Description of the task ▸ Your answer should be the records again, unchanged in wording and free of images.
───── Data supplied ─────
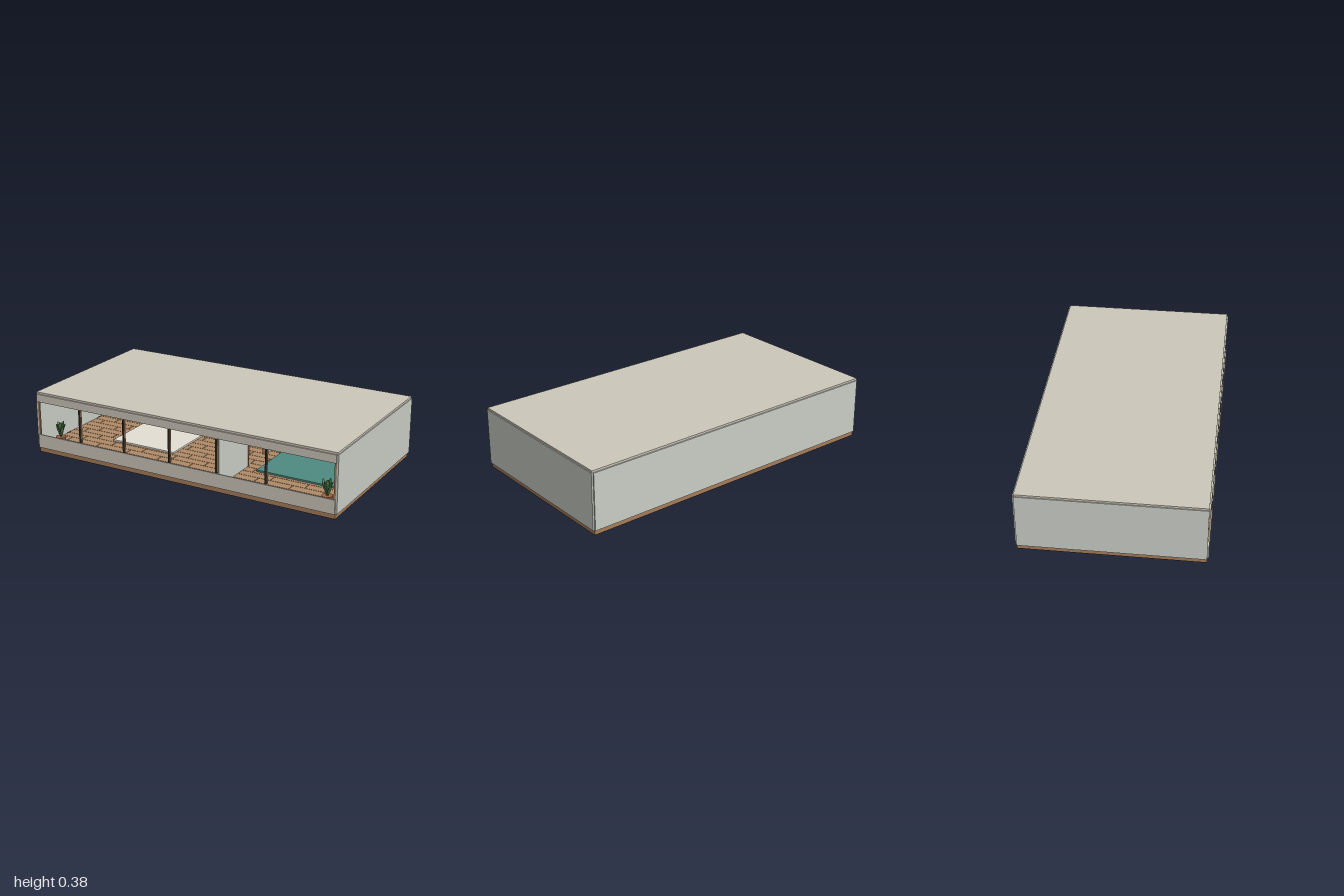
import * as THREE from 'three';
import { mergeGeometries } from 'three/addons/utils/BufferGeometryUtils.js';

const mat = (color) => new THREE.MeshStandardMaterial({ color });
const M = {
  wall: mat(0xcacdc5), beige: mat(0xcdc7ba), wood: mat(0xa67c5a), dark: mat(0x4a372a),
  metal: mat(0x3a3732), floor: mat(0xb08a66), teal: mat(0x4f8a80), cream: mat(0xe4dfd3),
  orange: mat(0xc07a50), leaf: mat(0x4f7a4a), pane: mat(0xd6dad4), pot: mat(0x9a5f40),
};

export function createModel() {
  const room = new THREE.Group();
  room.name = 'room';

  const add = (name, geometry, material, parent = room) => {
    const mesh = new THREE.Mesh(geometry, material);
    mesh.name = name;
    parent.add(mesh);
    return mesh;
  };
  // Box given by its limits on each axis
  const box = (name, material, x0, x1, y0, y1, z0, z1, parent = room) => {
    const mesh = add(name, new THREE.BoxGeometry(x1 - x0, y1 - y0, z1 - z0), material, parent);
    mesh.position.set((x0 + x1) / 2, (y0 + y1) / 2, (z0 + z1) / 2);
    return mesh;
  };

  // Base and shell
  box('baseUnderside', M.dark, -0.99, 0.99, 0, 0.003, -0.522, 0.522);
  box('base', M.wood, -0.99, 0.99, 0.003, 0.028, -0.522, 0.522);
  box('roof', M.beige, -0.995, 0.995, 0.373, 0.385, -0.522, 0.522);
  box('backWall', M.wall, -0.99, 0.99, 0.03, 0.373, -0.53, -0.522);
  box('frontSill', M.beige, -0.99, 0.99, 0.03, 0.115, 0.522, 0.53);
  box('frontHeader', M.beige, -0.99, 0.99, 0.325, 0.373, 0.522, 0.53);
  for (const s of [-1, 1]) {
    const wall = box('sideWall', M.wall, 0.99, 1, 0.03, 0.373, -0.522, 0.522);
    wall.position.x *= s;
    const post = box('cornerPost', M.wood, 0.978, 0.99, 0.115, 0.325, 0.512, 0.522);
    post.position.x *= s;
  }

  // Staggered floor planks
  const planks = [];
  const rows = 18, length = 0.22, depth = 1.044 / rows;
  for (let r = 0; r < rows; r++) {
    const z = -0.522 + (r + 0.5) * depth;
    for (let x = -0.99 - (r % 3) * length / 3; x < 0.985; x += length) {
      const a = Math.max(x, -0.99) + 0.002, b = Math.min(x + length, 0.99) - 0.002;
      if (b - a < 0.01) continue;
      planks.push(new THREE.BoxGeometry(b - a, 0.004, depth - 0.003).translate((a + b) / 2, 0.029, z));
    }
  }
  add('floorPlanks', mergeGeometries(planks), M.floor);

  // Front glazing bars, dark outside with timber behind
  for (let i = 0; i < 5; i++) {
    const x = -0.68 + i * 0.3125;
    box('mullion', M.metal, x - 0.004, x + 0.004, 0.115, 0.325, 0.518, 0.528);
    box('mullionTrim', M.wood, x - 0.002, x + 0.006, 0.115, 0.325, 0.508, 0.518);
  }

  // Partition with a framed doorway
  box('partitionFront', M.wall, 0.252, 0.266, 0.03, 0.373, 0.17, 0.508);
  box('partitionBack', M.wall, 0.252, 0.266, 0.03, 0.373, -0.522, -0.06);
  box('partitionLintel', M.wall, 0.252, 0.266, 0.3, 0.373, -0.06, 0.17);
  box('doorHead', M.wood, 0.248, 0.27, 0.29, 0.3, -0.06, 0.17);
  for (const z of [-0.06, 0.16]) box('doorJamb', M.wood, 0.248, 0.27, 0.03, 0.29, z, z + 0.01);
  const sconce = add('wallLight', new THREE.SphereGeometry(0.008, 12, 8), M.orange);
  sconce.position.set(0.245, 0.29, 0.25);

  // Rectangular frame on the back wall
  const frame = (name, x0, x1, y0, y1, t, inner) => {
    const g = new THREE.Group();
    g.name = name;
    room.add(g);
    box('panel', inner, x0, x1, y0, y1, -0.522, -0.516, g);
    for (const y of [y0, y1 - t]) box('rail', M.dark, x0, x1, y, y + t, -0.522, -0.51, g);
    for (const x of [x0, x1 - t]) box('stile', M.dark, x, x + t, y0, y1, -0.522, -0.51, g);
    return g;
  };
  frame('backWindow', 0.435, 0.815, 0.113, 0.308, 0.007, M.pane);
  box('windowLedge', M.metal, 0.445, 0.805, 0.115, 0.126, -0.522, -0.5);
  const picture = frame('picture', -0.55, -0.393, 0.187, 0.297, 0.006, M.cream);
  const disc = add('paintedDisc', new THREE.CylinderGeometry(0.024, 0.024, 0.003, 32), M.orange, picture);
  disc.rotation.x = Math.PI / 2;
  disc.position.set(-0.495, 0.255, -0.515);
  box('paintedBar', M.teal, -0.495, -0.41, 0.213, 0.232, -0.517, -0.512, picture);

  // Pendant lights
  for (const x of [-0.475, 0.62]) {
    const shade = add('pendantShade', new THREE.CylinderGeometry(0.04, 0.048, 0.01, 32), M.cream);
    shade.position.set(x, 0.305, 0);
    const stem = add('pendantStem', new THREE.CylinderGeometry(0.003, 0.003, 0.063, 8), M.metal);
    stem.position.set(x, 0.341, 0);
  }

  // Rugs
  box('creamRug', M.cream, -0.654, -0.218, 0.031, 0.041, -0.2, 0.22);
  box('tealRug', M.teal, 0.345, 0.9, 0.031, 0.041, -0.2, 0.21);

  // Sideboard with a row of books
  box('sideboardTop', M.wood, -0.87, -0.585, 0.123, 0.135, -0.52, -0.42);
  for (const x of [-0.86, -0.605]) for (const z of [-0.51, -0.44])
    box('sideboardLeg', M.wood, x, x + 0.01, 0.03, 0.123, z, z + 0.01);
  const bookColors = [M.teal, M.cream, M.orange, M.metal];
  for (let i = 0; i < 10; i++) {
    const x = -0.86 + i * 0.0155;
    box('book', bookColors[i % 4], x, x + 0.014, 0.135, 0.172 + (i % 3) * 0.004, -0.505, -0.455);
  }

  // Potted plants: pointed leaves leaning out from the pot
  const blade = new THREE.SphereGeometry(1, 10, 8).scale(0.011, 0.042, 0.004).translate(0, 0.042, 0);
  const leaves = [];
  for (let i = 0; i < 10; i++) {
    const leaf = blade.clone().rotateX(0.15 + 0.12 * (i % 4)).rotateY(i * 2.4);
    leaves.push(leaf.translate(0, 0.075 + 0.0025 * i, 0));
  }
  const foliage = mergeGeometries(leaves);
  for (const [x, z] of [[-0.905, 0.42], [0.14, -0.42], [0.895, 0.42]]) {
    const plant = new THREE.Group();
    plant.name = 'plant';
    plant.position.set(x, 0, z);
    room.add(plant);
    add('pot', new THREE.CylinderGeometry(0.032, 0.024, 0.05, 20), M.pot, plant).position.y = 0.056;
    add('leaves', foliage, M.leaf, plant);
  }
  return room;
}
─────
Result of the task ▸
import * as THREE from 'three';
import { mergeGeometries } from 'three/addons/utils/BufferGeometryUtils.js';

const mat = (color) => new THREE.MeshStandardMaterial({ color });
const M = {
  wall: mat(0xcacdc5), beige: mat(0xcdc7ba), wood: mat(0xa67c5a), dark: mat(0x4a372a),
  metal: mat(0x3a3732), floor: mat(0xb08a66), teal: mat(0x4f8a80), cream: mat(0xe4dfd3),
  orange: mat(0xc07a50), leaf: mat(0x4f7a4a), pane: mat(0xd6dad4), pot: mat(0x9a5f40),
};

export function createModel() {
  const room = new THREE.Group();
  room.name = 'room';

  const add = (name, geometry, material, parent = room) => {
    const mesh = new THREE.Mesh(geometry, material);
    mesh.name = name;
    parent.add(mesh);
    return mesh;
  };
  // Box given by its limits on each axis
  const box = (name, material, x0, x1, y0, y1, z0, z1, parent = room) => {
    const mesh = add(name, new THREE.BoxGeometry(x1 - x0, y1 - y0, z1 - z0), material, parent);
    mesh.position.set((x0 + x1) / 2, (y0 + y1) / 2, (z0 + z1) / 2);
    return mesh;
  };

  // Base and shell
  box('baseUnderside', M.dark, -0.99, 0.99, 0, 0.003, -0.522, 0.522);
  box('base', M.wood, -0.99, 0.99, 0.003, 0.028, -0.522, 0.522);
  box('roof', M.beige, -0.995, 0.995, 0.373, 0.385, -0.522, 0.522);
  box('backWall', M.wall, -0.99, 0.99, 0.03, 0.373, -0.53, -0.522);
  box('frontSill', M.beige, -0.99, 0.99, 0.03, 0.115, 0.522, 0.53);
  box('frontHeader', M.beige, -0.99, 0.99, 0.325, 0.373, 0.522, 0.53);
  for (const s of [-1, 1]) {
    const wall = box('sideWall', M.wall, 0.99, 1, 0.03, 0.373, -0.522, 0.522);
    wall.position.x *= s;
    const post = box('cornerPost', M.wood, 0.978, 0.99, 0.115, 0.325, 0.512, 0.522);
    post.position.x *= s;
  }

  // Staggered floor planks
  const planks = [];
  const rows = 18, length = 0.22, depth = 1.044 / rows;
  for (let r = 0; r < rows; r++) {
    const z = -0.522 + (r + 0.5) * depth;
    for (let x = -0.99 - (r % 3) * length / 3; x < 0.985; x += length) {
      const a = Math.max(x, -0.99) + 0.002, b = Math.min(x + length, 0.99) - 0.002;
      if (b - a < 0.01) continue;
      planks.push(new THREE.BoxGeometry(b - a, 0.004, depth - 0.003).translate((a + b) / 2, 0.029, z));
    }
  }
  add('floorPlanks', mergeGeometries(planks), M.floor);

  // Front glazing bars, dark outside with timber behind
  for (let i = 0; i < 5; i++) {
    const x = -0.68 + i * 0.3125;
    box('mullion', M.metal, x - 0.004, x + 0.004, 0.115, 0.325, 0.518, 0.528);
    box('mullionTrim', M.wood, x - 0.002, x + 0.006, 0.115, 0.325, 0.508, 0.518);
  }

  // Partition with a framed doorway
  box('partitionFront', M.wall, 0.252, 0.266, 0.03, 0.373, 0.17, 0.508);
  box('partitionBack', M.wall, 0.252, 0.266, 0.03, 0.373, -0.522, -0.06);
  box('partitionLintel', M.wall, 0.252, 0.266, 0.3, 0.373, -0.06, 0.17);
  box('doorHead', M.wood, 0.248, 0.27, 0.29, 0.3, -0.06, 0.17);
  for (const z of [-0.06, 0.16]) box('doorJamb', M.wood, 0.248, 0.27, 0.03, 0.29, z, z + 0.01);
  const sconce = add('wallLight', new THREE.SphereGeometry(0.008, 12, 8), M.orange);
  sconce.position.set(0.245, 0.29, 0.25);

  // Rectangular frame on the back wall
  const frame = (name, x0, x1, y0, y1, t, inner) => {
    const g = new THREE.Group();
    g.name = name;
    room.add(g);
    box('panel', inner, x0, x1, y0, y1, -0.522, -0.516, g);
    for (const y of [y0, y1 - t]) box('rail', M.dark, x0, x1, y, y + t, -0.522, -0.51, g);
    for (const x of [x0, x1 - t]) box('stile', M.dark, x, x + t, y0, y1, -0.522, -0.51, g);
    return g;
  };
  frame('backWindow', 0.435, 0.815, 0.113, 0.308, 0.007, M.pane);
  box('windowLedge', M.metal, 0.445, 0.805, 0.115, 0.126, -0.522, -0.5);
  const picture = frame('picture', -0.55, -0.393, 0.187, 0.297, 0.006, M.cream);
  const disc = add('paintedDisc', new THREE.CylinderGeometry(0.024, 0.024, 0.003, 32), M.orange, picture);
  disc.rotation.x = Math.PI / 2;
  disc.position.set(-0.495, 0.255, -0.515);
  box('paintedBar', M.teal, -0.495, -0.41, 0.213, 0.232, -0.517, -0.512, picture);

  // Pendant lights
  for (const x of [-0.475, 0.62]) {
    const shade = add('pendantShade', new THREE.CylinderGeometry(0.04, 0.048, 0.01, 32), M.cream);
    shade.position.set(x, 0.305, 0);
    const stem = add('pendantStem', new THREE.CylinderGeometry(0.003, 0.003, 0.063, 8), M.metal);
    stem.position.set(x, 0.341, 0);
  }

  // Rugs
  box('creamRug', M.cream, -0.654, -0.218, 0.031, 0.041, -0.2, 0.22);
  box('tealRug', M.teal, 0.345, 0.9, 0.031, 0.041, -0.2, 0.21);

  // Sideboard with a row of books
  box('sideboardTop', M.wood, -0.87, -0.585, 0.123, 0.135, -0.52, -0.42);
  for (const x of [-0.86, -0.605]) for (const z of [-0.51, -0.44])
    box('sideboardLeg', M.wood, x, x + 0.01, 0.03, 0.123, z, z + 0.01);
  const bookColors = [M.teal, M.cream, M.orange, M.metal];
  for (let i = 0; i < 10; i++) {
    const x = -0.86 + i * 0.0155;
    box('book', bookColors[i % 4], x, x + 0.014, 0.135, 0.172 + (i % 3) * 0.004, -0.505, -0.455);
  }

  // Potted plants: pointed leaves leaning out from the pot
  const blade = new THREE.SphereGeometry(1, 10, 8).scale(0.011, 0.042, 0.004).translate(0, 0.042, 0);
  const leaves = [];
  for (let i = 0; i < 10; i++) {
    const leaf = blade.clone().rotateX(0.15 + 0.12 * (i % 4)).rotateY(i * 2.4);
    leaves.push(leaf.translate(0, 0.075 + 0.0025 * i, 0));
  }
  const foliage = mergeGeometries(leaves);
  for (const [x, z] of [[-0.905, 0.42], [0.14, -0.42], [0.895, 0.42]]) {
    const plant = new THREE.Group();
    plant.name = 'plant';
    plant.position.set(x, 0, z);
    room.add(plant);
    add('pot', new THREE.CylinderGeometry(0.032, 0.024, 0.05, 20), M.pot, plant).position.y = 0.056;
    add('leaves', foliage, M.leaf, plant);
  }
  return room;
}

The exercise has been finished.